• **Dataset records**
%%

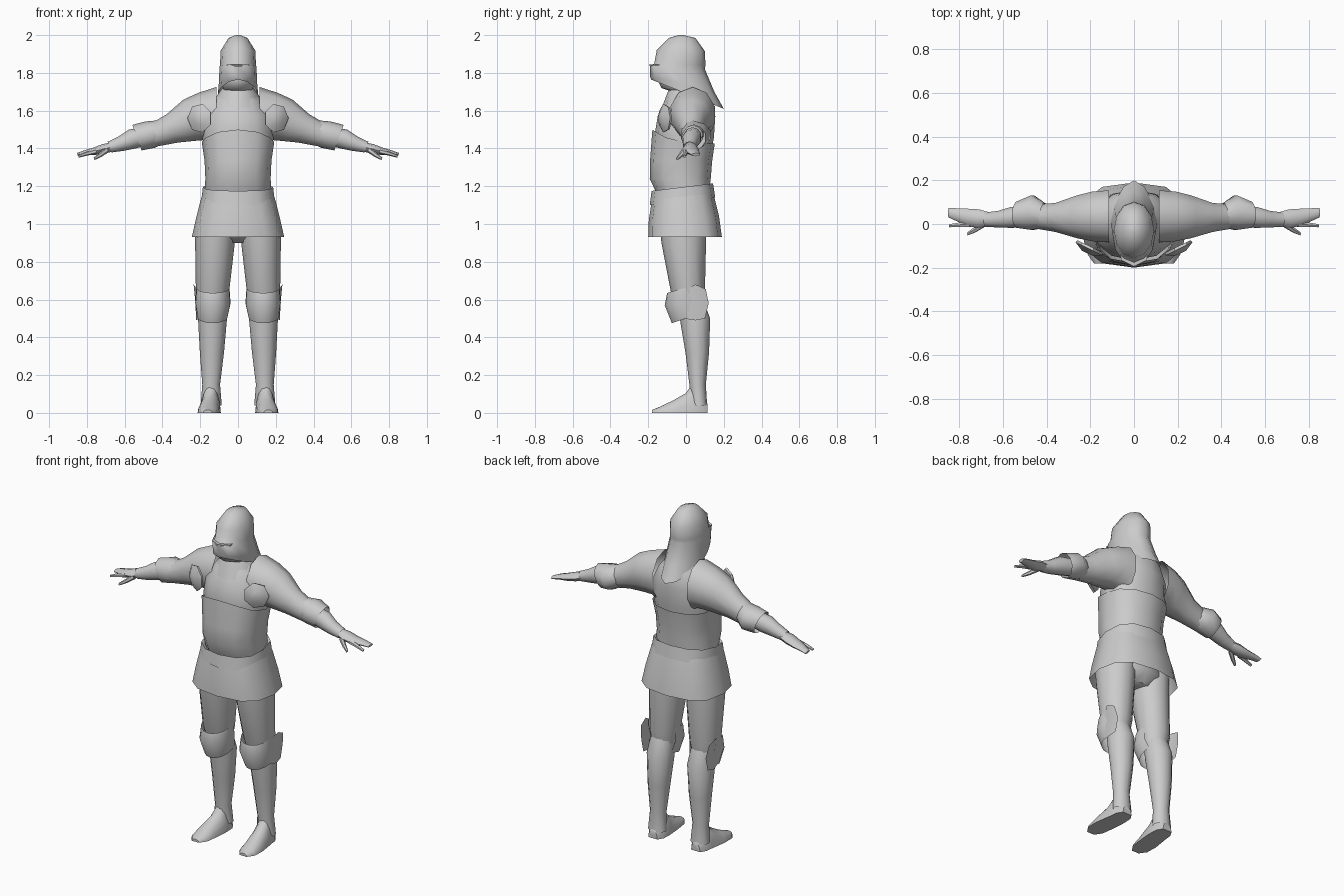
import bpy, bmesh, math
from mathutils import Vector

steel = bpy.data.materials.new("steel grey")
steel.diffuse_color = (0.6, 0.6, 0.6, 1)


def spow(v, p):
    return math.copysign(abs(v) ** p, v)


def finish(name, bm, mirror=False, angle=48):
    bmesh.ops.recalc_face_normals(bm, faces=bm.faces)
    me = bpy.data.meshes.new(name)
    bm.to_mesh(me)
    bm.free()
    me.materials.append(steel)
    me.shade_smooth()
    me.set_sharp_from_angle(angle=math.radians(angle))
    ob = bpy.data.objects.new(name, me)
    bpy.context.collection.objects.link(ob)
    if mirror:
        ob.modifiers.new("Mirror", 'MIRROR')
    return ob


def loft(name, rings, closed=True, caps=(False, False), mirror=False):
    bm = bmesh.new()
    vs = [[bm.verts.new(p) for p in r] for r in rings]
    n = len(vs[0])
    for a, b in zip(vs, vs[1:]):
        for i in range(n if closed else n - 1):
            j = (i + 1) % n
            bm.faces.new((a[i], a[j], b[j], b[i]))
    for flag, ring in zip(caps, (vs[0], vs[-1])):
        if flag:
            bm.faces.new(ring)
    return finish(name, bm, mirror)


def level(zf, zb, rx, yf, yb, cx=0, peak=0, p=1, n=12, arc=360):
    """Ring round a vertical axis: front/back heights, half width, front/back y."""
    pts = []
    for i in range(n if arc == 360 else n + 1):
        a = math.radians(-arc / 2 + arc * i / n)
        c, s = spow(math.cos(a), p), spow(math.sin(a), p)
        t = (1 - c) / 2
        pts.append(Vector((cx + rx * s, yf + (yb - yf) * t,
                           zf + (zb - zf) * t + peak * max(0, c) ** 2)))
    return pts


def limb(x, y, z, ry, rz, slant=20, n=10):
    """Ring round the arm direction."""
    t = math.radians(slant)
    pts = []
    for i in range(n):
        a = 2 * math.pi * i / n
        v = rz * math.cos(a)
        pts.append(Vector((x + v * math.sin(t), y + ry * math.sin(a), z + v * math.cos(t))))
    return pts


def body(name, rows, caps=(False, False), **kw):
    return loft(name, [level(*r, **kw) for r in rows], caps=caps)


def arm(name, rows, caps=(False, False), n=10):
    return loft(name, [limb(*r, n=n) for r in rows], caps=caps, mirror=True)


def leg(name, rows, arc=360, caps=(False, False)):
    return loft(name, [level(*r, arc=arc) for r in rows], closed=arc == 360, caps=caps, mirror=True)


# Helmet with swept neck guard, and the face and neck inside
loft("helmet", [
    level(2.0, 2.0, .012, -.04, -.015),
    level(1.985, 1.985, .05, -.09, .05),
    level(1.92, 1.915, .092, -.155, .10),
    level(1.85, 1.84, .095, -.168, .103),
    level(1.835, 1.82, .098, -.192, .10),
    level(1.78, 1.70, .102, -.19, .15),
    level(1.765, 1.61, .107, -.185, .20, p=1.15)], caps=(True, False))
body("chin_guard", [
    (1.60, 1.62, .085, -.09, .09), (1.70, 1.70, .07, -.07, .075),
    (1.72, 1.70, .078, -.13, .07), (1.76, 1.74, .085, -.15, .07),
    (1.83, 1.83, .08, -.14, .07)])
# Eye slit: thin plate resting on the visor step
loft("eye_slit", [[Vector((x, y, z)) for x, y, z in (
    (-.06, -.165, h), (0, -.195, h), (.06, -.165, h), (.06, -.13, h), (-.06, -.13, h))]
    for h in (1.838, 1.845)], caps=(True, True))

# Torso plates
body("gorget", [
    (1.63, 1.64, .128, -.14, .135, 0, -.045), (1.69, 1.69, .105, -.10, .11),
    (1.725, 1.72, .08, -.085, .09)])
body("chest_plate", [
    (1.36, 1.36, .175, -.15, .13), (1.48, 1.46, .19, -.165, .148),
    (1.57, 1.57, .18, -.15, .155), (1.65, 1.65, .135, -.11, .145),
    (1.71, 1.70, .09, -.07, .11)], caps=(False, True), p=.9)
body("belly_plate", [
    (1.15, 1.19, .175, -.15, .125), (1.24, 1.25, .173, -.192, .132),
    (1.34, 1.33, .177, -.19, .138), (1.445, 1.425, .192, -.178, .152, 0, .055)], p=.85)
body("belt", [
    (1.10, 1.14, .195, -.192, .155), (1.175, 1.215, .186, -.182, .143),
    (1.16, 1.20, .17, -.16, .12)], p=.8)
body("skirt", [
    (.93, .93, .245, -.20, .19), (1.02, 1.04, .222, -.197, .175),
    (1.13, 1.16, .193, -.18, .145)], p=.75)
body("pelvis", [
    (.90, .90, .10, -.06, .07), (.96, .96, .18, -.13, .12),
    (1.14, 1.14, .175, -.15, .12)], caps=(True, True))

# Arms
arm("shoulder_plate", [
    (.115, .035, 1.575, .125, .15, 0), (.18, .035, 1.57, .12, .128, 14),
    (.25, .033, 1.55, .103, .115, 20), (.35, .03, 1.505, .07, .08, 22),
    (.46, .035, 1.465, .056, .06)])
arm("elbow_plate", [
    (.41, .038, 1.49, .058, .062), (.465, .052, 1.473, .083, .074), (.535, .042, 1.457, .062, .072)])
arm("forearm_plate", [
    (.49, .035, 1.465, .048, .05), (.56, .03, 1.45, .05, .053),
    (.62, .022, 1.425, .04, .04), (.68, .02, 1.407, .034, .03)])
arm("hand", [
    (.65, .022, 1.412, .028, .024), (.71, .024, 1.398, .043, .026),
    (.76, .03, 1.385, .04, .02), (.81, .042, 1.377, .03, .014),
    (.85, .052, 1.367, .022, .009)], caps=(True, True), n=8)
arm("index_finger", [
    (.75, .0, 1.385, .015, .014), (.80, -.004, 1.373, .012, .011),
    (.845, -.008, 1.358, .008, .007)], caps=(True, True), n=6)
arm("thumb", [
    (.69, .0, 1.395, .018, .016), (.73, -.027, 1.365, .014, .012),
    (.762, -.045, 1.345, .008, .007)], caps=(True, True), n=6)


# Armpit discs, turned outwards
def disc(r, depth):
    t = math.radians(26)
    pts = []
    for i in range(7):
        a = 2 * math.pi * i / 7
        u = r * math.cos(a)
        pts.append(Vector((.203 + u * math.cos(t) + depth * math.sin(t),
                           -.115 + u * math.sin(t) - depth * math.cos(t),
                           1.56 + r * 1.08 * math.sin(a))))
    return pts


loft("armpit_disc", [disc(.068, -.012), disc(.072, 0), disc(.03, .022)], caps=(True, True), mirror=True)

# Legs
leg("thigh_plate", [
    (1.0, 1.0, .108, -.14, .11, .12), (.90, .90, .105, -.13, .106, .122),
    (.64, .64, .088, -.08, .10, .135), (.56, .56, .072, -.05, .085, .135)])
leg("knee_plate", [
    (.635, .69, .088, -.10, .09, .133), (.57, .59, .094, -.113, .10, .133),
    (.475, .54, .080, -.075, .115, .135)], arc=225)
leg("shin_plate", [
    (.60, .60, .066, -.04, .09, .135), (.48, .50, .076, -.03, .128, .135),
    (.32, .32, .064, -.003, .122, .138), (.15, .15, .047, .018, .105, .142),
    (.04, .04, .056, .025, .112, .142)])

# Outer knee wing: folded fan plate
loft("knee_wing", [[Vector(p) for p in row] for row in (
    ((.205, -.02, .64), (.215, -.03, .57), (.205, -.015, .50)),
    ((.235, .05, .68), (.225, .05, .58), (.222, .05, .49)),
    ((.228, .105, .655), (.215, .12, .58), (.215, .10, .50)))], closed=False, mirror=True)


# Foot armour: flat-bottomed arches from heel to toe
def arch(y, cx, w, h, p=1):
    return [Vector((cx - w * spow(math.cos(a), p), y, h * spow(math.sin(a), p)))
            for a in (math.pi * i / 8 for i in range(9))]


loft("foot_armour", [
    arch(.113, .143, .03, .05), arch(.08, .143, .05, .085), arch(.03, .145, .054, .15, 1.15),
    arch(0, .148, .056, .105, 1.05), arch(-.07, .156, .058, .065), arch(-.14, .16, .052, .032),
    arch(-.18, .16, .024, .016)], caps=(True, True), mirror=True)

%%

• **BRIEF**
What is the number of lines in the records that contain the word "loft"? Answer with the number and nothing else.

• **EXPECTED ANSWER**
9